For our finger food meal at church this Sunday, I decided to make ‘meat cigars’, or Briwat Bil Kefta. These are a meat, egg and herb filling wrapped up in phyllo dough and baked. Traditionally in Morocco, Briwat (with many different types of filling) are made with a thin pastry called warka, but sheets of phyllo are much easier to come by in the U.S. As with any individually-wrapped party food, these take a while to make, but they’re worth the effort!
First, make the filling (kefta):
1 medium onion, chopped
2 tsp. ground cinnamon
1/2 tsp. ground ginger
1/4 tsp. cayenne pepper
1/4 tsp. chili powder
1 1/2 lb. ground beef
salt and black pepper to taste
5 eggs, beaten
1/4 c. fresh parsley, chopped
1/4 c. fresh cilantro, chopped
1/2 package phyllo dough (8 oz. needed)
Over medium-high heat in a non-stick skillet, saute the onion in oil until translucent. Add cinnamon, ginger, cayenne and chili powder and stir briefly to combine. Stir in ground beef and continue to stir and cook for about 5-7 minutes, or until meat is cooked through. It will stay kind of wet (ie. the beef will not brown in the pan). Stir together eggs and fresh herbs in a separate bowl, then pour over beef in the skillet and stir continuously for about 3-4 minutes until eggs are cooked. Remove from heat and set aside for filling to cool before assembling ‘cigars’.

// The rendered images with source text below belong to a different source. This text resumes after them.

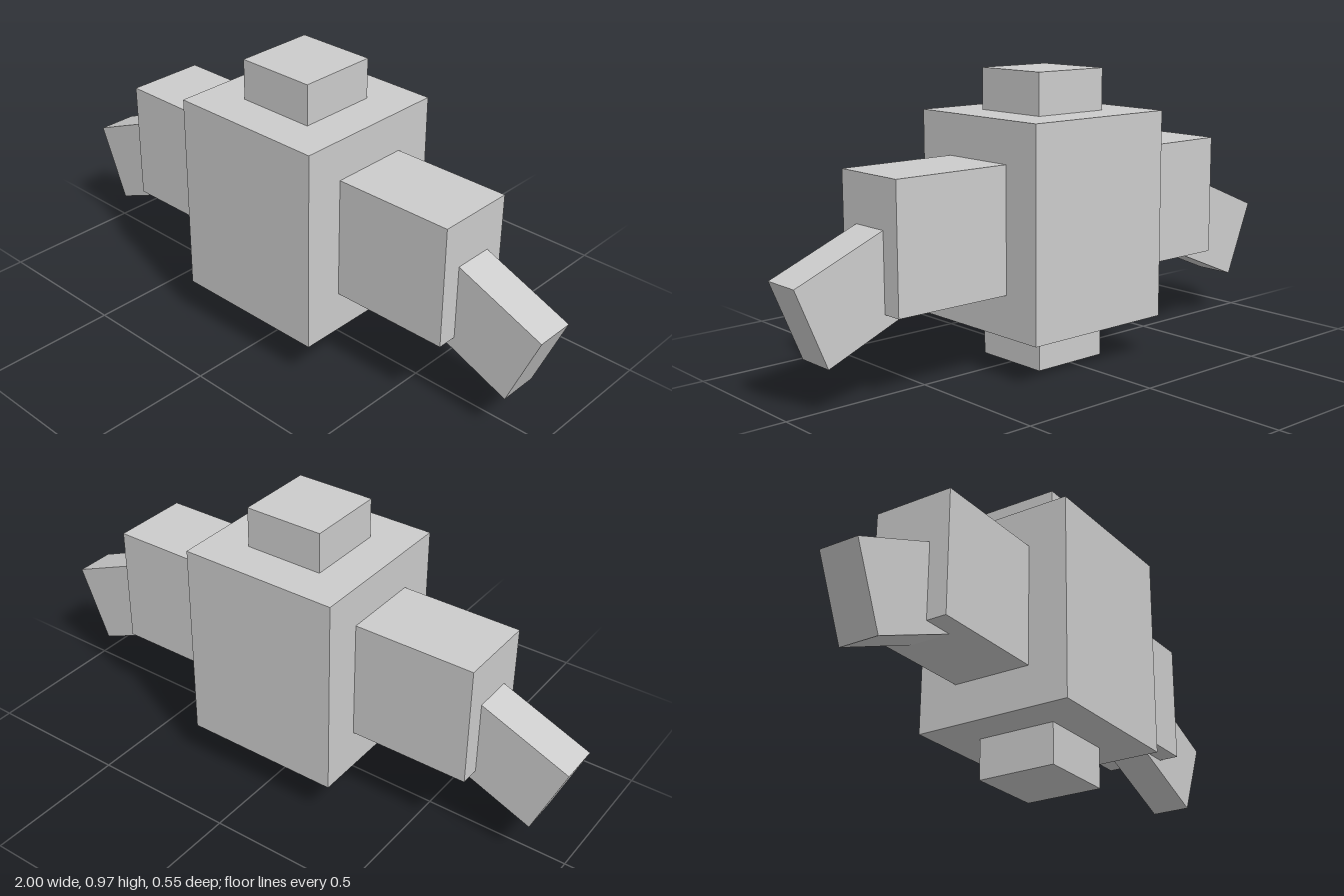
import * as THREE from 'three';

const U = 0.1386; // block unit

export function createModel() {
  const model = new THREE.Group();
  const grey = new THREE.MeshStandardMaterial({ color: 0xcccccc });
  grey.name = 'light grey';

  // Box sized in block units, centred at x, y
  const block = (name, w, h, d, x, y, tilt = 0) => {
    const mesh = new THREE.Mesh(new THREE.BoxGeometry(w * U, h * U, d * U), grey);
    mesh.name = name;
    mesh.position.set(x, y, 0);
    mesh.rotation.z = tilt;
    model.add(mesh);
  };

  // Central column
  block('base', 2, 1, 2, 0, 0.5 * U);
  block('body', 4, 5, 4, 0, 3.5 * U);
  block('topCap', 2, 1, 2, 0, 6.5 * U);

  // Mirrored arms with drooping tips
  for (const [side, s] of [['left', 1], ['right', -1]]) {
    block(side + 'Arm', 3, 3, 2, s * 3.5 * U, 3.5 * U);
    block(side + 'ArmTip', 3, 2, 1, s * 0.755, 0.357, -s * Math.PI / 8);
  }
  return model;
}
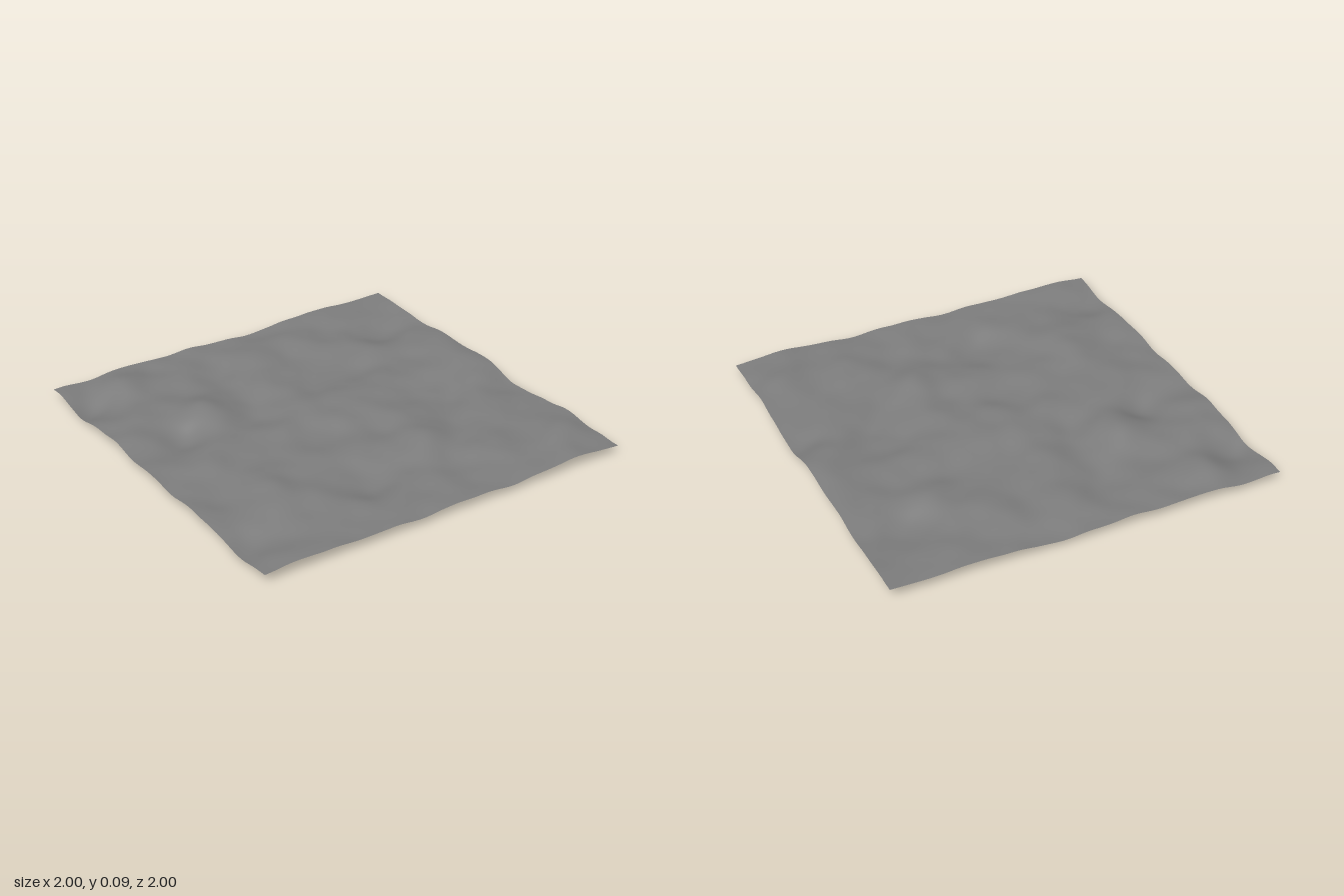
import * as THREE from 'three';

const SIZE = 2, SEGMENTS = 100, HEIGHT = 0.088;

// Seeded gradient direction for a lattice corner
function cornerAngle(i, j) {
  let h = Math.imul(i + 101, 374761393) ^ Math.imul(j + 57, 668265263);
  h = Math.imul(h ^ (h >>> 13), 1274126177);
  return (((h ^ (h >>> 16)) >>> 0) / 4294967296) * Math.PI * 2;
}

// Smooth gradient noise, roughly -0.7 to 0.7
function noise(x, z) {
  const i = Math.floor(x), j = Math.floor(z), u = x - i, v = z - j;
  const fade = t => t * t * t * (t * (t * 6 - 15) + 10);
  const dot = (a, b) => {
    const angle = cornerAngle(i + a, j + b);
    return Math.cos(angle) * (u - a) + Math.sin(angle) * (v - b);
  };
  const { lerp } = THREE.MathUtils;
  return lerp(lerp(dot(0, 0), dot(1, 0), fade(u)), lerp(dot(0, 1), dot(1, 1), fade(u)), fade(v));
}

// Main hollows (negative) and crests (positive): x, z, strength
const swells = [
  [-0.91, -0.75, -0.42], [-0.9, 0.72, -0.36], [-0.18, 0.66, -0.4], [0.07, 0.66, -0.2],
  [0.6, 0.2, -0.4], [0.77, -0.65, -0.36], [-0.72, -0.2, -0.34], [-0.33, -0.18, -0.2],
  [-0.2, -0.7, -0.22], [0.3, 0.72, -0.15], [0.66, -0.25, -0.15], [0.96, 0.2, -0.25],
  [-0.7, -0.84, 0.36], [-0.5, -0.35, 0.36], [0.23, 0.48, 0.4], [-0.6, 0.42, 0.3],
  [0.6, -0.42, 0.2], [0.3, -0.8, 0.3], [0.9, 0, 0.25], [0.82, 0.75, 0.2], [0, 0.05, 0.2],
];

function relief(x, z) {
  // Ripples run slightly longer along the x = -z diagonal
  const along = (x - z) * Math.SQRT1_2, across = (x + z) * Math.SQRT1_2;
  let h = 0.36 * noise(along * 3 + 9, across * 3.8 + 5) + 0.12 * noise(along * 6 + 31, across * 7 + 17);
  for (const [cx, cz, strength] of swells) {
    const a = along - (cx - cz) * Math.SQRT1_2, b = across - (cx + cz) * Math.SQRT1_2;
    h += strength * Math.exp(-a * a / 0.022 - b * b / 0.013);
  }
  return h;
}

export function createModel() {
  const group = new THREE.Group();

  // Thin rippled ground sheet, its lowest hollow touching y = 0
  const geometry = new THREE.PlaneGeometry(SIZE, SIZE, SEGMENTS, SEGMENTS).rotateX(-Math.PI / 2);
  const position = geometry.attributes.position;
  const heights = Array.from({ length: position.count }, (_, i) => relief(position.getX(i), position.getZ(i)));
  const low = heights.reduce((a, b) => Math.min(a, b));
  const high = heights.reduce((a, b) => Math.max(a, b));
  heights.forEach((h, i) => position.setY(i, HEIGHT * (h - low) / (high - low)));
  geometry.computeVertexNormals();

  const ground = new THREE.Mesh(
    geometry,
    new THREE.MeshStandardMaterial({ color: 0x7c7c7c, side: THREE.DoubleSide })
  );
  ground.name = 'rippledGround';
  group.add(ground);
  return group;
}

When the filling is cool, remove the phyllo dough from its packaging and cut into three strips (about 9″ x 4.5″). Stack these up on top of each other into one stack (this will help keep the layers underneath from drying out). Brush the top layer very lightly with canola oil, then place a heaping Tablespoon of filling near one edge – about an inch from the bottom.
Start rolling from the bottom edge, then fold in the sides. If dough tears a little at this point it is ok. Then continue rolling to the end, adding a bit of oil at the top edge to seal it well and keep it from unrolling. continue this process and make 50-60 rolls until the filling is used up.
At this point, I refrigerated the ‘cigars’ (stored in single layers with wax paper between the layers) so that I could bake them in the morning before our finger food meal. I would actually recommend freezing them instead if you’re not baking them immediately. The phyllo got wet and they started sticking to each other and the pan after overnight refrigeration.
To bake the rolls, place them on a baking dish or baking pan in single layers and brush with canola oil or butter. Bake at 350F for about 30 minutes or until nicely golden brown. Serve hot.
Adapted from: Arabesque: A taste of Morocco, Turkey, and Lebanon – by Claudia Roden